So again, what does representation actually mean? It's gotta go beyond simply being featured and it's gotta be more than having a single conversation in an entire work of fiction.
Personally, I think representation is going to mean different things for different people. Because, if the definition of “representation” is to take someone, create their likeness, and then say this is who they are, with so many people in this world, each one so gorgeously different, I don't see how any work can propose to do that with only a handful of characters. Now that's not to say that including minority characters isn't important or that authors shouldn't try to generate more diversity in their work, but because people are so different and there is so much to us, what's representation to one person might not be representation to another, and I don't think that asking authors to attempt to actually represent a people is fair.
So when I look for reading material, I'm not looking for “representation.” I certainly appreciate it when I see it, but all I'm actively searching for is an engaging story, characters that are intelligent, interesting, and inspiring, people who feel human and real. If they happen to be my gender or color, awesome, I'm thrilled. But I'm also not going to write off the story for not “representing” me in it.
In the end, I'd say that representation is definitely important, but being such a broad term attempting to cover an incredible amount of people, I don't know that it actually works. I don't know that you can expect every author to somehow produce a work of art that adheres to this indefinable, lofty idea. Personally, I think the most important thing is for authors to create the art of their heart and populate it with the smart, strong, relatable characters that make sense for their story. If those characters happen to be of color or they happen to be women, awesome. If not, I can still enjoy it, because I'm not looking for characters that represent me as a black person and I'm not looking for characters that represent me as a women; I'm looking for stories filled with fascinating, lovable characters who show me something about what it means to be human. Characters in whom I can see my heart now and who encourage me to be better in the future.
So of course I have to ask, what does representation mean to you? Do you have a certain number, a standard you're looking for? And is it a deal-breaker for you if you don't find it? Can't wait to discuss this with all of you, and thanks so much for having me, Heather! :D

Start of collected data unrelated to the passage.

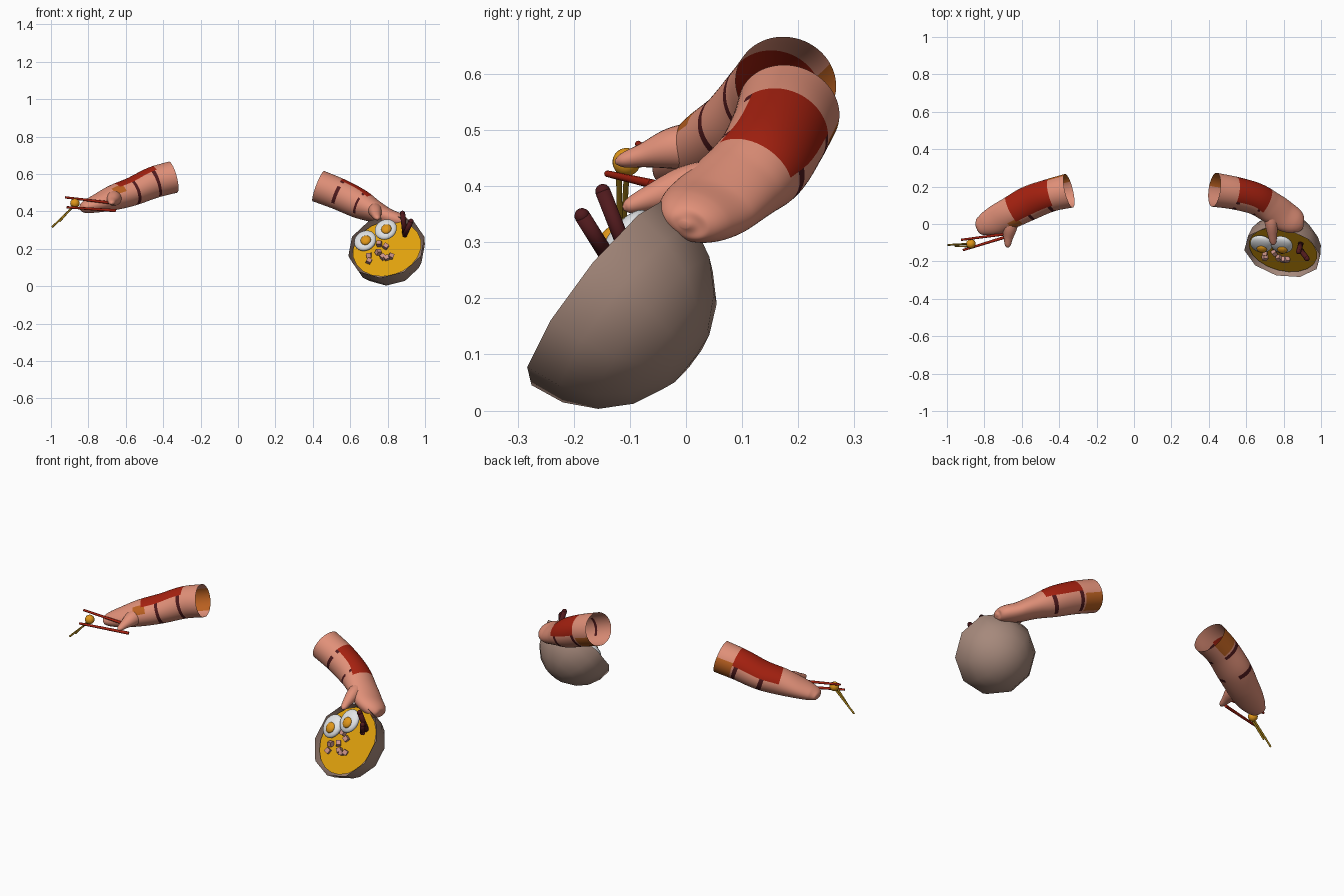
import bpy, bmesh, math
from mathutils import Vector, Matrix

if "Cube" in bpy.data.objects:
    bpy.data.objects.remove(bpy.data.objects["Cube"])


def material(name, r, g, b):
    m = bpy.data.materials.new(name)
    m.use_nodes = True
    m.diffuse_color = (r, g, b, 1)
    bsdf = next(n for n in m.node_tree.nodes if n.type == 'BSDF_PRINCIPLED')
    bsdf.inputs["Base Color"].default_value = (r, g, b, 1)
    bsdf.inputs["Roughness"].default_value = 0.7
    return m


skin = material("skin", .75, .28, .19)
red = material("red", .38, .015, .005)
maroon = material("maroon", .08, .01, .012)
orange = material("orange", .5, .12, .015)
clay = material("clay", .38, .25, .2)
broth = material("broth gold", .75, .36, .004)
white = material("egg white", .82, .84, .86)
yolk_mat = material("yolk orange", .75, .31, .01)
pink = material("meat pink", .6, .29, .25)
noodle_mat = material("noodle", .35, .2, .01)


def finish(bm, name, mats, smooth=True):
    mesh = bpy.data.meshes.new(name)
    bm.normal_update()
    bm.to_mesh(mesh)
    bm.free()
    for m in mats:
        mesh.materials.append(m)
    for p in mesh.polygons:
        p.use_smooth = smooth
    ob = bpy.data.objects.new(name, mesh)
    bpy.context.collection.objects.link(ob)
    return ob


def spline(pts, steps):
    """Smooth curve through centre points that also carry width and height."""
    pts = [Vector(p) for p in pts]
    ext = [2 * pts[0] - pts[1]] + pts + [2 * pts[-1] - pts[-2]]
    out = []
    for i in range(len(pts) - 1):
        a, b, c, d = ext[i:i + 4]
        for k in range(steps):
            t = k / steps
            out.append(b + (c - a) * (t / 2) + (a - 2.5 * b + 2 * c - d / 2) * t**2
                       + (1.5 * (b - c) + (d - a) / 2) * t**3)
    return out + [pts[-1]]


def loft(name, pts, up, mats, rule=None, steps=12, sides=72, cap_start=False):
    """Elliptical tube; angle 0 is the top and grows toward the front."""
    rows = spline(pts, steps)
    bm = bmesh.new()
    rings = []
    for i, row in enumerate(rows):
        c = Vector(row[:3])
        tan = Vector(rows[min(i + 1, len(rows) - 1)][:3]) - Vector(rows[max(i - 1, 0)][:3])
        tan.normalize()
        side = tan.cross(Vector(up)).normalized()
        if side.y > 0:
            side.negate()
        top = side.cross(tan)
        if top.z < 0:
            top.negate()
        ring = []
        for k in range(sides):
            a = 2 * math.pi * k / sides
            ring.append(bm.verts.new(c + side * row[3] * math.sin(a) + top * row[4] * math.cos(a)))
        rings.append(ring)
    for i in range(len(rings) - 1):
        for k in range(sides):
            j = (k + 1) % sides
            f = bm.faces.new((rings[i][k], rings[i][j], rings[i + 1][j], rings[i + 1][k]))
            if rule:
                ang = (360 * (k + .5) / sides + 180) % 360 - 180
                f.material_index = rule(f.calc_center_median().x, (i + .5) / steps, ang)
    bm.faces.new(rings[-1])
    if cap_start:
        bm.faces.new(rings[0])
    bmesh.ops.recalc_face_normals(bm, faces=bm.faces)
    return finish(bm, name, mats)


def rod(name, a, b, r, mat, taper=1.0, rounded=False, sides=12):
    a, b = Vector(a), Vector(b)
    d = b - a
    rot = d.to_track_quat('Z', 'Y').to_matrix().to_4x4()
    bm = bmesh.new()
    bmesh.ops.create_cone(bm, cap_ends=True, segments=sides, radius1=r, radius2=r * taper,
                          depth=d.length, matrix=Matrix.Translation((a + b) / 2) @ rot)
    if rounded:
        for p in (a, b):
            bmesh.ops.create_uvsphere(bm, u_segments=sides, v_segments=8, radius=r,
                                      matrix=Matrix.Translation(p) @ rot)
    return finish(bm, name, [mat])


def ball(name, matrix, mat):
    bm = bmesh.new()
    bmesh.ops.create_uvsphere(bm, u_segments=24, v_segments=14, radius=1, matrix=matrix)
    return finish(bm, name, [mat])


# Arms: skin with a red plate on top, dark straps and orange patches
arm_mats = [skin, red, maroon, orange]


def left_rule(x, s, ang):
    if 0.9 < s < 2.5 and -72 < ang < 48:
        return 1
    if min(abs(s - 1.0), abs(s - 2.15)) < .08 and not 58 < ang < 78 and abs(ang) < 150:
        return 2
    if s < .8 and -150 < ang < -80:
        return 3
    return 0


def right_rule(x, s, ang):
    if 0.8 < s < 2.85 and -75 < ang < 38:
        return 1
    if 2.65 < s < 3.25 and 30 < ang < 72:
        return 3
    if min(abs(s - 1.0), abs(s - 2.05)) < .09 and abs(ang) < 155:
        return 2
    if s < .8 and -150 < ang < -65:
        return 3
    return 0


loft("left_arm", [(.43, .183, .535, .092, .086), (.54, .165, .492, .088, .084),
                  (.65, .135, .44, .086, .078), (.73, .09, .40, .086, .06),
                  (.80, .045, .365, .085, .05), (.86, .015, .345, .07, .044),
                  (.893, 0, .335, .045, .03), (.905, -.003, .331, .008, .006)],
     (0, .35, 1), arm_mats, left_rule)
loft("right_arm", [(-.348, .178, .583, .092, .086), (-.45, .153, .555, .088, .084),
                   (-.56, .112, .508, .092, .076), (-.66, .06, .475, .085, .068),
                   (-.74, .02, .447, .078, .052), (-.80, -.002, .428, .06, .038),
                   (-.833, -.008, .418, .04, .025), (-.845, -.01, .414, .008, .006)],
     (0, 0, 1), arm_mats, right_rule)

# Thumbs
loft("left_thumb", [(.73, .06, .41, .04, .04), (.735, .0, .40, .035, .036),
                    (.74, -.06, .38, .025, .024), (.745, -.1, .365, .016, .014),
                    (.747, -.112, .36, .004, .004)],
     (0, 0, 1), [skin], steps=6, sides=24, cap_start=True)
loft("right_thumb", [(-.66, .05, .475, .05, .045), (-.665, -.02, .468, .04, .038),
                     (-.672, -.075, .455, .025, .022), (-.675, -.112, .446, .016, .013),
                     (-.676, -.126, .443, .004, .004)],
     (0, 0, 1), [skin], steps=6, sides=24, cap_start=True)

# Bowl: faceted half sphere tipped toward the front
centre = Vector((.793, -.153, .213))
normal = Vector((-.2, -.77, .6)).normalized()
tilt = normal.to_track_quat('Z', 'Y').to_matrix().to_4x4()
bowl_frame = Matrix.Translation(centre) @ tilt
bm = bmesh.new()
bmesh.ops.create_uvsphere(bm, u_segments=10, v_segments=10, radius=.21)
bmesh.ops.bisect_plane(bm, geom=bm.verts[:] + bm.edges[:] + bm.faces[:], dist=.0005,
                       plane_co=(0, 0, 0), plane_no=(0, 0, 1), clear_outer=True)
bm.transform(bowl_frame)
finish(bm, "bowl", [clay])

bm = bmesh.new()
bmesh.ops.create_circle(bm, cap_ends=True, segments=20, radius=.187,
                        matrix=bowl_frame @ Matrix.Translation((0, 0, -.02)))
finish(bm, "soup", [broth], smooth=False)


def on_soup(x, z, h):
    """Frame at height h over the rim plane, seen from the front at x, z."""
    dx, dz = x - centre.x, z - centre.z
    y = centre.y + (h - normal.x * dx - normal.z * dz) / normal.y
    return Matrix.Translation((x, y, z)) @ tilt


# Egg halves
for i, (x, z, h) in enumerate([(.68, .243, .005), (.79, .303, .022)]):
    ball(f"egg_white_{i}", on_soup(x, z, h) @ Matrix.Diagonal((.06, .066, .026, 1)), white)
    ball(f"egg_yolk_{i}", on_soup(x + .003, z + .002, h + .02)
         @ Matrix.Diagonal((.028, .03, .017, 1)), yolk_mat)

# Meat cubes
cubes = [(.755, .228), (.79, .213), (.75, .182), (.70, .165), (.70, .135),
         (.775, .157), (.795, .152), (.818, .16)]
for i, (x, z) in enumerate(cubes):
    bm = bmesh.new()
    bmesh.ops.create_cube(bm, size=.025, matrix=on_soup(x, z, -.008)
                          @ Matrix.Rotation(i * 1.1, 4, 'Z') @ Matrix.Rotation(i * .3, 4, 'X'))
    finish(bm, f"meat_cube_{i}", [pink], smooth=False)

# Sausages
rod("sausage_long", (.88, -.148, .39), (.892, -.105, .28), .014, maroon, rounded=True)
rod("sausage_short", (.925, -.185, .347), (.892, -.14, .275), .014, maroon, rounded=True)

# Chopsticks holding a ball with trailing noodles
rod("chopstick_upper", (-.925, -.085, .475), (-.66, -.05, .443), .006, red, 1.3)
rod("chopstick_lower", (-.915, -.14, .422), (-.655, -.06, .404), .006, red, 1.4)
ball("food_ball", Matrix.Translation((-.872, -.106, .443)) @ Matrix.Scale(.025, 4), yolk_mat)
rod("noodle_long", (-.87, -.105, .435), (-.995, -.112, .315), .005, noodle_mat)
rod("noodle_short", (-.88, -.12, .43), (-.955, -.118, .345), .005, noodle_mat)

# Keep crisp edges on rims and rod ends
for ob in bpy.context.selected_objects:
    ob.select_set(False)
for ob in bpy.context.scene.objects:
    if ob.name.startswith(("chopstick", "noodle", "bowl")):
        ob.select_set(True)
        bpy.context.view_layer.objects.active = ob
bpy.ops.object.shade_smooth_by_angle(angle=math.radians(50))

I'm an aspiring author and a beginning blogger. Find me weekly at Summer Snowflakes and Verbosity Book Reviews.